The skills minister declared herself to be “pleased and excited” to be at the Federation of Awarding Bodies annual conference, as she made good on the government’s promise to reset its relationship with the federation following its aborted legal challenge this summer.
Speaking on the first day of the event, held in Leicester on October 18 and 19, Anne Milton made clear that she planned to work together with awarding organisations to implement the government’s reforms.
“For T-levels to be a success we need to get to a whole new level of teamwork. We need partnership across the entire system,” she said.
Partnership, Ms Milton explained, meant “you being with us every step of the way”.
“It means that we want to listen and learn from you.

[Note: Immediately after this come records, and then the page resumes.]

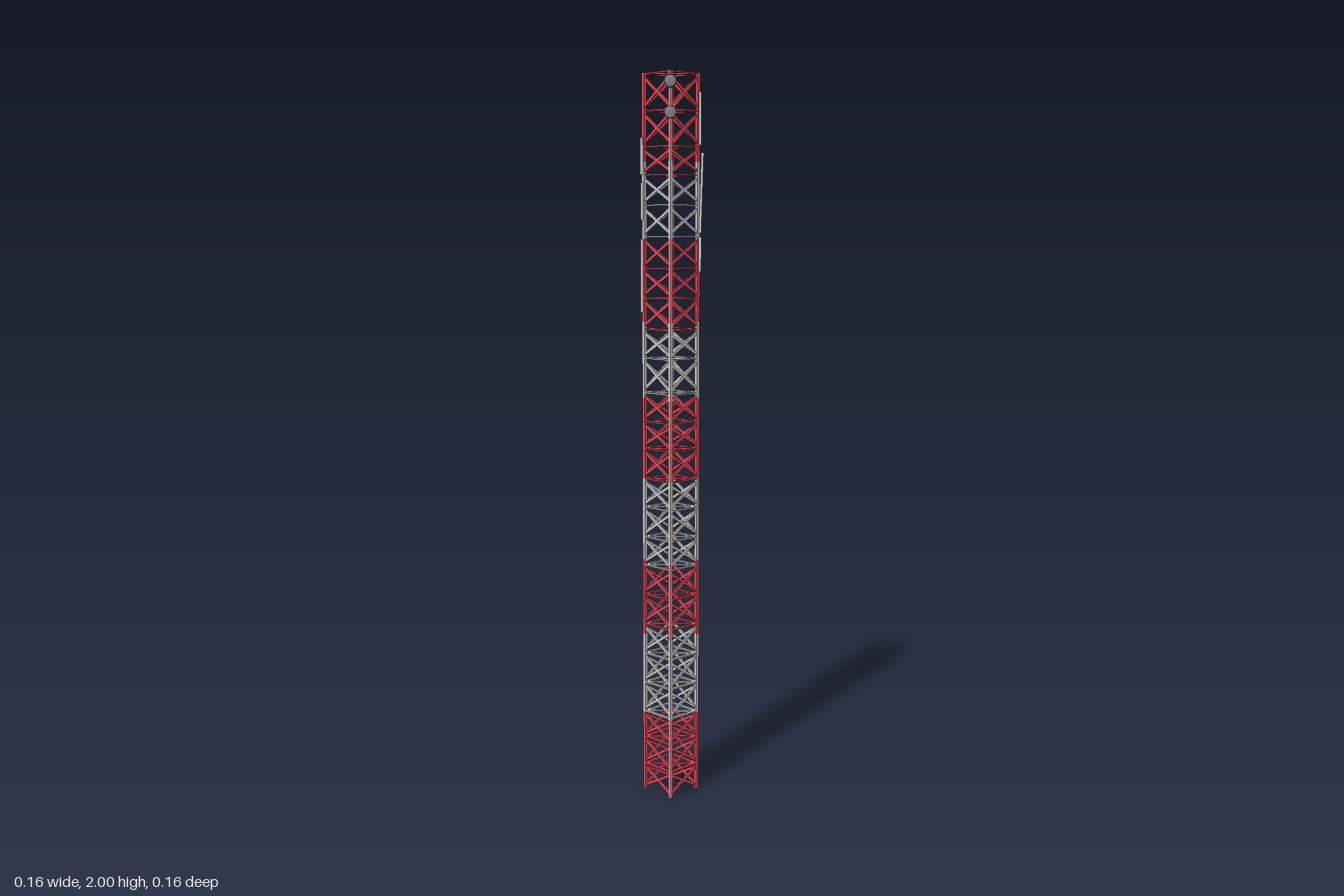
import * as THREE from 'three';

const grey = new THREE.MeshStandardMaterial({ color: 0xcccccc });
const darkGrey = new THREE.MeshStandardMaterial({ color: 0x777777 });
const red = new THREE.MeshStandardMaterial({ color: 0xe8485a });
const R = 0.051; // leg distance from the centre planes
const UP = [0, 1, 0];
const corners = [[1, 1], [1, -1], [-1, -1], [-1, 1]];
const levels = [0, 0.075, 0.155, 0.23, 0.315, 0.4, 0.485, 0.57, 0.655, 0.735, 0.82, 0.9, 0.985,
  1.06, 1.14, 1.235, 1.315, 1.4, 1.48, 1.565, 1.65, 1.73, 1.805, 1.9, 1.997];
const bands = [0, 0.228, 0.456, 0.67, 0.9, 1.125, 1.335, 1.56, 1.765, 2];

// Flat bar between two points; its broad side faces the given normal
function bar(parent, name, a, b, normal, width, thick, material) {
  const p = new THREE.Vector3(...a), q = new THREE.Vector3(...b);
  const along = q.clone().sub(p);
  const mesh = new THREE.Mesh(new THREE.BoxGeometry(width, along.length(), thick), material);
  mesh.name = name;
  along.normalize();
  const out = new THREE.Vector3(...normal);
  const side = along.clone().cross(out);
  mesh.quaternion.setFromRotationMatrix(new THREE.Matrix4().makeBasis(side, along, out));
  mesh.position.copy(p).add(q).multiplyScalar(0.5);
  parent.add(mesh);
}

// Group at a corner whose +z points diagonally outward
function cornerMount(parent, name, sx, sz, y) {
  const g = new THREE.Group();
  g.name = name;
  g.position.set(sx * R, y, sz * R);
  g.rotation.y = Math.atan2(sx, sz);
  parent.add(g);
  return g;
}

// Drum-shaped microwave dish
function dish(parent, sx, sz, y) {
  const g = cornerMount(parent, 'microwaveDish', sx, sz, y);
  const profile = [[0, 0], [0.012, 0], [0.0165, 0.007], [0.0165, 0.021], [0.015, 0.023], [0, 0.023]]
    .map(p => new THREE.Vector2(...p));
  const drum = new THREE.Mesh(new THREE.LatheGeometry(profile, 20), darkGrey);
  drum.name = 'dishDrum';
  drum.rotation.x = Math.PI / 2;
  drum.position.z = 0.001;
  g.add(drum);
}

// Upright panel antenna fixed close against the leg
function panel(parent, sx, sz, low, high, tilt) {
  const g = cornerMount(parent, 'panelAntenna', sx, sz, (low + high) / 2);
  const box = new THREE.Mesh(new THREE.BoxGeometry(0.012, high - low, 0.007), grey);
  box.name = 'antennaPanel';
  box.position.z = tilt ? 0.01 : 0.007;
  box.rotation.x = tilt;
  g.add(box);
}

export function createModel() {
  const tower = new THREE.Group();
  tower.name = 'latticeTower';

  // Painted sections with four legs each
  const sections = [];
  for (let i = 0; i < bands.length - 1; i++) {
    const section = new THREE.Group();
    section.name = 'towerSection';
    sections.push(section);
    tower.add(section);
    for (const [x, z] of corners)
      bar(section, 'leg', [x * R, bands[i], z * R], [x * R, bands[i + 1], z * R], [0, 0, 1], 0.0095, 0.0095, i % 2 ? grey : red);
  }
  const bandAt = y => Math.max(0, bands.findIndex(b => b > y) - 1);

  // Lattice: cross braces on each face, horizontals and plan bracing
  levels.forEach((y, k) => {
    const next = levels[k + 1];
    const i = bandAt(next ? (y + next) / 2 : y);
    const material = i % 2 ? grey : red;
    corners.forEach(([x, z], c) => {
      const [u, w] = corners[(c + 1) % 4];
      const out = [(x + u) / 2, 0, (z + w) / 2];
      if (k > 0) bar(sections[i], 'horizontal', [x * R, y, z * R], [u * R, y, w * R], UP, 0.009, 0.004, material);
      if (next) {
        const low = y + 0.01, high = next - 0.01;
        bar(sections[i], 'crossBrace', [x * R, low, z * R], [u * R, high, w * R], out, 0.0075, 0.005, material);
        bar(sections[i], 'crossBrace', [u * R, low, w * R], [x * R, high, z * R], out, 0.0075, 0.005, material);
      }
    });
    if (k > 0) for (const s of [-1, 1])
      bar(sections[i], 'planBrace', [-R, y, -s * R], [R, y, s * R], UP, 0.009, 0.004, material);
  });

  // Dishes on two opposite corners, with feeder cables running down the legs
  const equipment = new THREE.Group();
  equipment.name = 'equipment';
  tower.add(equipment);
  for (const y of [1.97, 1.89]) dish(equipment, 1, 1, y);
  for (const y of [1.105, 1.03]) dish(equipment, -1, -1, y);
  for (const [s, top] of [[1, 1.97], [-1, 1.105]])
    bar(equipment, 'feederCable', [s * 0.055, 0, s * 0.055], [s * 0.055, top, s * 0.055], [0, 0, 1], 0.004, 0.004, grey);

  // Panel antennas on the other two corners
  panel(equipment, -1, 1, 1.73, 1.83, 0);
  panel(equipment, -1, 1, 1.61, 1.71, 0);
  panel(equipment, -1, 1, 1.36, 1.56, 0);
  panel(equipment, 1, -1, 1.81, 1.95, 0);
  panel(equipment, 1, -1, 1.575, 1.79, 0.03);
  panel(equipment, 1, -1, 1.47, 1.565, 0);
  return tower;
}
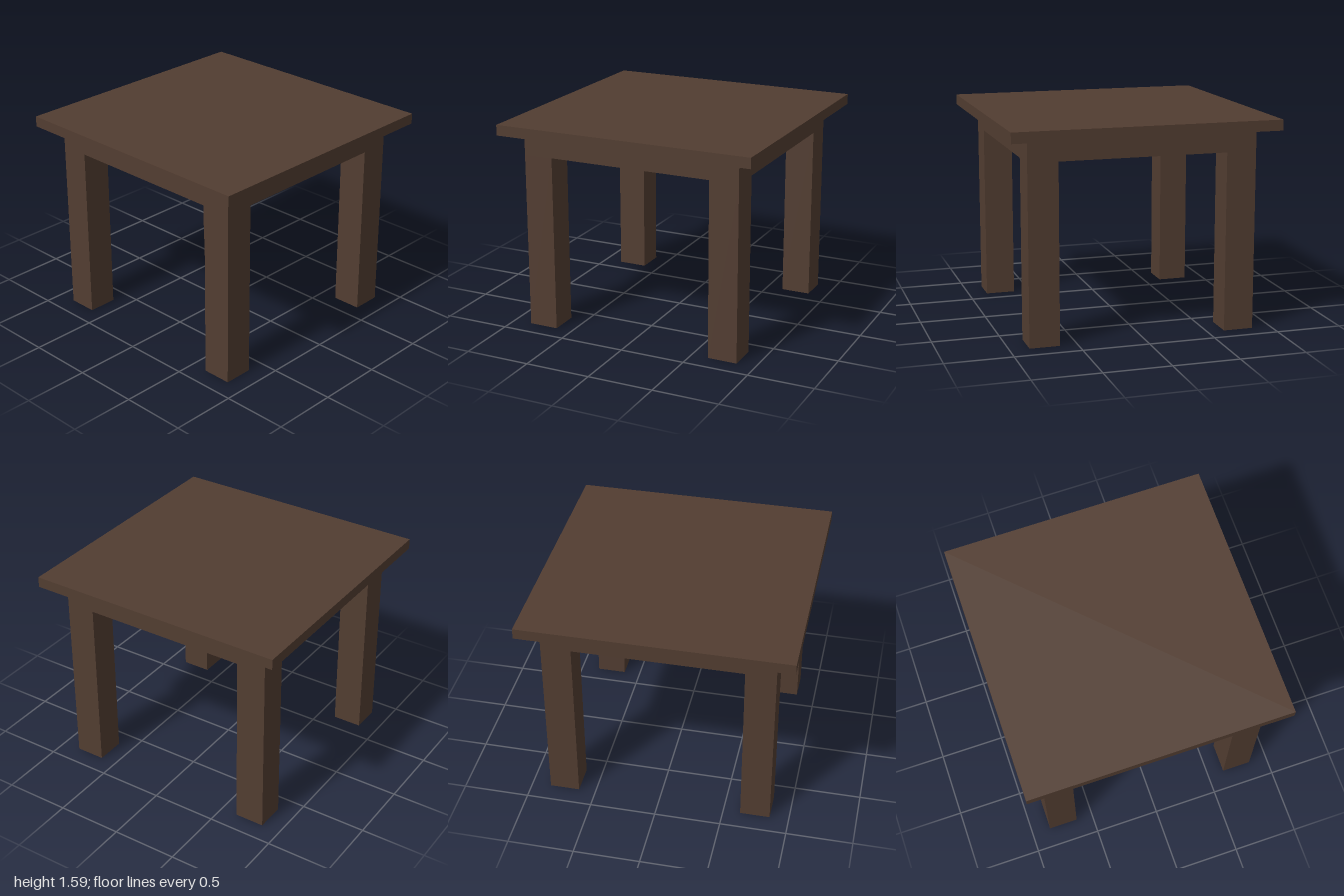
import * as THREE from 'three';

const wood = new THREE.MeshStandardMaterial({ color: 0x523d31 });

// Box resting between two heights, centred on (x, z)
function block(name, width, bottom, top, x = 0, z = 0) {
  const mesh = new THREE.Mesh(new THREE.BoxGeometry(width, top - bottom, width), wood);
  mesh.name = name;
  mesh.position.set(x, (bottom + top) / 2, z);
  return mesh;
}

export function createModel() {
  const table = new THREE.Group();
  table.name = 'table';

  const height = 1.59, topBottom = 1.51, apronBottom = 1.345;
  const frame = 1.71, leg = 0.225;

  // Overhanging top and the solid apron block beneath it
  table.add(block('tabletop', 2, topBottom, height));
  table.add(block('apron', frame, apronBottom, topBottom));

  // Four square legs, flush with the apron corners
  const offset = (frame - leg) / 2;
  for (const [sx, side] of [[1, 'Left'], [-1, 'Right']]) {
    for (const [sz, end] of [[1, 'front'], [-1, 'back']]) {
      table.add(block(`${end}${side}Leg`, leg, 0, apronBottom, sx * offset, sz * offset));
    }
  }
  return table;
}
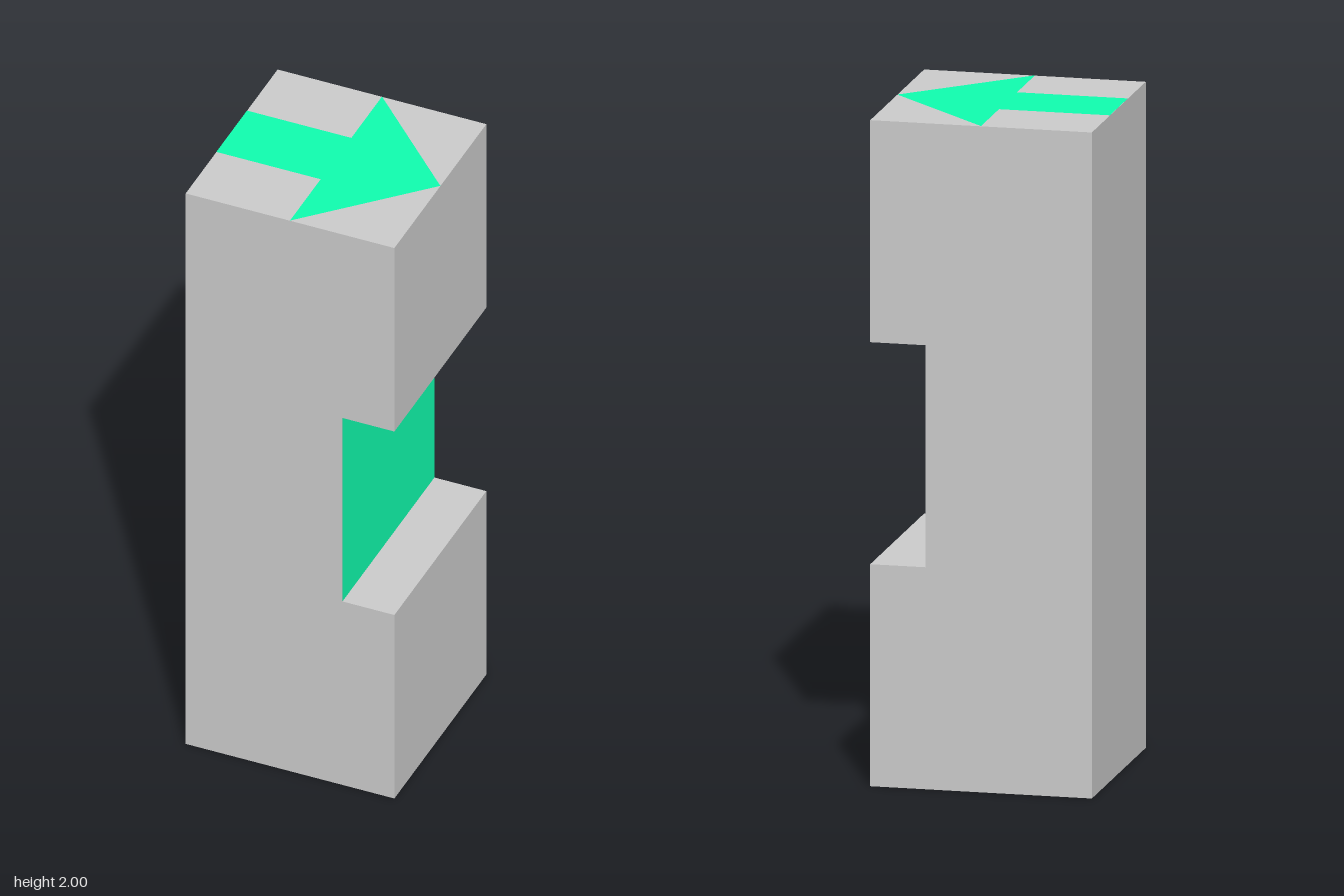
import * as THREE from 'three';

const HALF = 1 / 3;      // half the width and depth of the pillar
const HEIGHT = 2;
const NOTCH_X = 1 / 6;   // depth plane of the notch
const NOTCH_Y = [2 / 3, 4 / 3];
const LIFT = 0.0008;     // keeps painted faces just clear of the body

const shapeFrom = (points) => new THREE.Shape(points.map(([x, y]) => new THREE.Vector2(x, y)));

function addPart(group, name, geometry, material) {
  const mesh = new THREE.Mesh(geometry, material);
  mesh.name = name;
  group.add(mesh);
  return mesh;
}

export function createModel() {
  const group = new THREE.Group();
  group.name = 'notchedPillar';
  const grey = new THREE.MeshStandardMaterial({ color: 0xcccccc, flatShading: true });
  const green = new THREE.MeshStandardMaterial({ color: 0x10fdaf });

  // Pillar: C-shaped profile extruded along z
  const [low, high] = NOTCH_Y;
  const profile = shapeFrom([
    [-HALF, 0], [HALF, 0], [HALF, low], [NOTCH_X, low],
    [NOTCH_X, high], [HALF, high], [HALF, HEIGHT], [-HALF, HEIGHT],
  ]);
  const body = new THREE.ExtrudeGeometry(profile, { depth: 2 * HALF, bevelEnabled: false });
  body.translate(0, 0, -HALF);
  addPart(group, 'pillarBody', body, grey);

  // Coloured panel on the inner wall of the notch, facing +x
  const panel = new THREE.PlaneGeometry(2 * HALF, high - low);
  panel.rotateY(Math.PI / 2);
  addPart(group, 'notchPanel', panel, green).position.set(NOTCH_X + LIFT, (low + high) / 2, 0);

  // Arrow on the top face, pointing to +x
  const shaft = HALF / 3;
  const arrow = new THREE.ShapeGeometry(shapeFrom([
    [-HALF, -shaft], [0, -shaft], [0, -HALF], [HALF, 0],
    [0, HALF], [0, shaft], [-HALF, shaft],
  ]));
  arrow.rotateX(-Math.PI / 2);
  addPart(group, 'topArrow', arrow, green).position.y = HEIGHT + LIFT;

  return group;
}
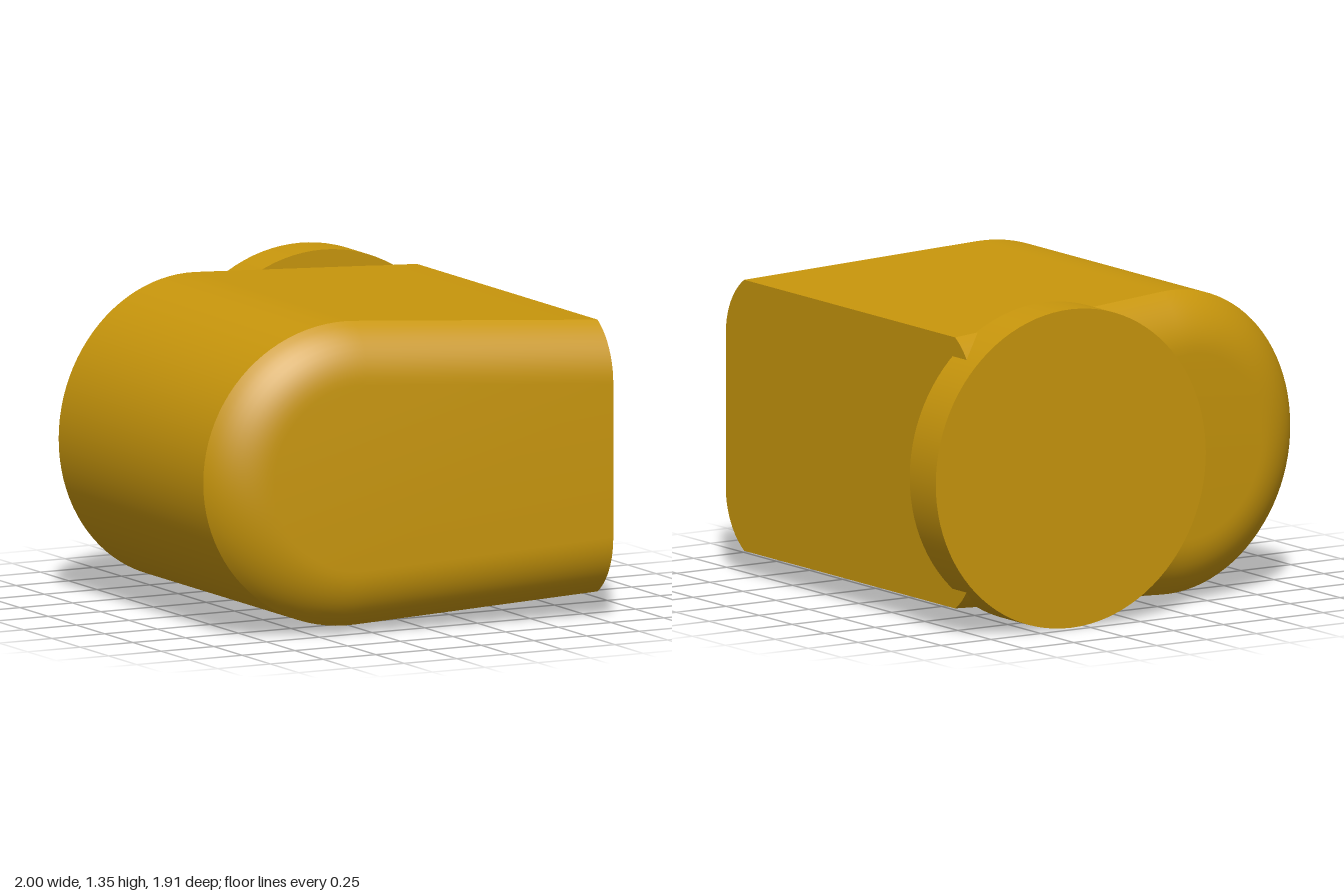
import * as THREE from 'three';
import { toCreasedNormals } from 'three/addons/utils/BufferGeometryUtils.js';

const CX = -0.355, CY = 0.678, R = 0.645; // round nose of the body
const END = 0.785, TAPER = 0.0615;        // flat end and taper angle of the sides
const INSET = 0.25, DROP = 0.14;          // width and depth of the rounded edges
const ARC = 48, STEPS = 10;

// Body outline shrunk by d, from the top of the flat end round the nose to the bottom;
// depth(x) gives the z of each point.
function ring(d, depth) {
  const r = R - d;
  const h = (r - (END - CX) * Math.sin(TAPER)) / Math.cos(TAPER);
  const pts = [[END, CY + h]];
  for (let i = 0; i <= ARC; i++) {
    const t = Math.PI / 2 - TAPER + (i / ARC) * (Math.PI + 2 * TAPER);
    pts.push([CX + r * Math.cos(t), CY + r * Math.sin(t)]);
  }
  pts.push([END, CY - h]);
  return pts.map(([x, y]) => new THREE.Vector3(x, y, depth(x)));
}

// Tapered body: rings from the back cap, over the wall, to the front cap
function bodyGeometry() {
  const edge = Math.asin(INSET / ((INSET ** 2 + DROP ** 2) / (2 * DROP)));
  const edgeR = INSET / Math.sin(edge);
  const back = [], front = [];
  for (let k = 0; k <= STEPS; k++) {
    const a = edge * (1 - k / STEPS); // from the wall to the cap
    const d = INSET - edgeR * Math.sin(a);
    const drop = edgeR * (1 - Math.cos(a));
    front.push(ring(d, x => 0.885 + 0.089 * x - drop));
    back.unshift(ring(d, x => -0.852 - 0.089 * x + drop));
  }
  const rings = [...back, ...front];
  const n = rings[0].length;
  const pos = [];
  const tri = (...v) => v.forEach(p => pos.push(p.x, p.y, p.z));

  for (let k = 0; k < rings.length - 1; k++) {
    for (let i = 0; i < n; i++) { // the last strip closes the flat end
      const j = (i + 1) % n, A = rings[k], B = rings[k + 1];
      tri(A[i], A[j], B[j]);
      tri(A[i], B[j], B[i]);
    }
  }
  // sloping flat caps
  const first = rings[0], last = rings[rings.length - 1];
  for (let i = 1; i < n - 1; i++) {
    tri(last[0], last[i], last[i + 1]);
    tri(first[0], first[i + 1], first[i]);
  }
  const geo = new THREE.BufferGeometry();
  geo.setAttribute('position', new THREE.Float32BufferAttribute(pos, 3));
  return toCreasedNormals(geo, 0.5);
}

export function createModel() {
  const group = new THREE.Group();
  const material = new THREE.MeshStandardMaterial({ color: 0xc8960c });

  const body = new THREE.Mesh(bodyGeometry(), material);
  body.name = 'body';
  group.add(body);

  // Round disc set into the back
  const disc = new THREE.Mesh(new THREE.CylinderGeometry(0.677, 0.677, 0.197, 96), material);
  disc.name = 'backDisc';
  disc.rotation.x = Math.PI / 2;
  disc.position.set(0.323, 0.677, -0.8615);
  group.add(disc);

  return group;
}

It means that we want to draw on the huge amount of experience that you have behind you.”
The skills minister also referred to the controversial tender process for the qualifications, that will see just one awarding body selected to deliver each one.
In July this year FAB threatened legal action against the government’s proposals for the new qualifications, on the grounds that the timescales were irrational, there was a lack of proper engagement on the single-provider model and they would have a disproportionate effect on the sector.
However, these plans were dropped in early August after the Department for Education watered down a number of its plans and offered to reset its relationship with awarding bodies.
The closing date for bids in the tender is October 26, and Ms Milton said she had “no doubt we’ll get some really strong bids because this is a chance to be at the forefront of some really groundbreaking and lasting changes”.
With 22 T-levels yet to launch, she said it “would be really great to see bids from all parts of the sector, including awarding bodies pooling their expertise in consortia”.
Ms Milton had opened her speech by saying she was “particularly pleased to be able to use one of the best acronyms in the business” and declared “you are fabulous”.
She closed her speech by expressing her gratitude for being invited to speak at the event.
“I look forward to continuing to work together, making sure we get all our changes right,” she said.
Ms Milton’s remarks about T-levels followed a plea from FAB chair Paul Eeles during his speech immediately before the skills minister took to the stage.
He said the federation supported the “principle of T-levels as part of a holistic approach to technical-education reform”.
But he said the organisation “would like to see a more proactive approach to encourage consortia bids from our members so that we avoid the single point of failure problem, of awarding just a single licence per T-Level pathway”.
Mr Eeles said he believed “we can positively reset our relationship with government, despite the recent challenges”, and that he was “looking forward” to working more closely with government “to make the technical education reforms a real success”.